An unlikely thing to whisper to yourself before the weekend, perhaps. But at midnight on many Fridays to come, I recommend that you perform a rain-dance. That way, you will have another excuse come Saturday morning to indulge in the 2010 British crime/comedy phenomenon that is 'Sherlock'.
How to explain why this TV series turns the best of us into giant, couch-dwelling grubs?
Perhaps its refreshing modernity is to blame. Co-creators Steven Moffatt and Mark Gatiss do not attempt to mimic the Victorian London that is the home of Conan Doyle's renowned protagonist, the detective Sherlock Holmes, in this latest take on his adventures. Instead, they revel in the technology and streetscape of modern London, and work the original plots into a texting, taxi-catching environment we can all recognise. This keeps Holmes and his arch-nemesis Jim Moriarty on their toes as their ingenuity is put to the test in new and engaging ways.
Benedict Cumberbatch does justice to Sherlock's detective coat
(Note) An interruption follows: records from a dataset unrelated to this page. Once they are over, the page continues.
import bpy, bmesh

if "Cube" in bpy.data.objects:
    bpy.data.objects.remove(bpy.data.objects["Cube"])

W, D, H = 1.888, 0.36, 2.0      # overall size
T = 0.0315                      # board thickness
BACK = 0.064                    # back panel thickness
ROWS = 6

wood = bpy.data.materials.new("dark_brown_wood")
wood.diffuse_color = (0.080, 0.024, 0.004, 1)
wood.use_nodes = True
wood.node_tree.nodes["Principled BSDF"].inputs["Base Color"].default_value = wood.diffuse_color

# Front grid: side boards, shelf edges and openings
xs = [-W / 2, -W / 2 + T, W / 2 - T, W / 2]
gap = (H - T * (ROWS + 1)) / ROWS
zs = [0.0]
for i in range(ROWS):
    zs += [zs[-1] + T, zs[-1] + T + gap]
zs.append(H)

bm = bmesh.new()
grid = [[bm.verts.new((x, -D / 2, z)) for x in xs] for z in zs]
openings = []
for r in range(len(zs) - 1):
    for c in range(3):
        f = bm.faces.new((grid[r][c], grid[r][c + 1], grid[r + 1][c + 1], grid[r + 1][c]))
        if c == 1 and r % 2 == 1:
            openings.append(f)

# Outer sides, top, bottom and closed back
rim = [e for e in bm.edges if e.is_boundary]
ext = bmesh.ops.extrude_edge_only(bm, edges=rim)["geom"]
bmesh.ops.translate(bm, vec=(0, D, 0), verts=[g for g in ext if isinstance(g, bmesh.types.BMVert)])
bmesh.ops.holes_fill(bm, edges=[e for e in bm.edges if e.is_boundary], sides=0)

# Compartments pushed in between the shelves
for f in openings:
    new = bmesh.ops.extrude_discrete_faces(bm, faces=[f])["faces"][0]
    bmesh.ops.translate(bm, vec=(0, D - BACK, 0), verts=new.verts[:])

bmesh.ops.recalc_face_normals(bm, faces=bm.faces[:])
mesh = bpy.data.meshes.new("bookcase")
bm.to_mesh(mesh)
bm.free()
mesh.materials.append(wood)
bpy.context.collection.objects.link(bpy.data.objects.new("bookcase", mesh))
Surely, though, the series' most unique feature is its sometimes poignant and often hilarious script, as beautifully executed in the performances of its main characters. Benedict 'Chiselled Cheekbones' Cumberbatch (alright, the middle bit isn't official) is absolutely perfect as the idiosyncratic detective who horrifies his landlady with his casual refrigeration of decapitated heads; and Martin Freeman (Dr John Watson, Sherlock's sidekick) provides an ideal balance with his almost extraordinary ordinariness. Andrew Scott takes the cake, though, as the self-proclaimedly 'changeable' Moriarty, who stages a spectacular break-in of the Tower of London whilst chewing gum and dancing to ballet music.
My only criticism of this series is its length. Six episodes (three for each series, the first of which is available at most ABC shops) hardly seems enough! If all goes to plan, though, a third should be on the cards for early 2013. In the mean time, summon those clouds and snuggle in for some seriously satisfying sleuthing.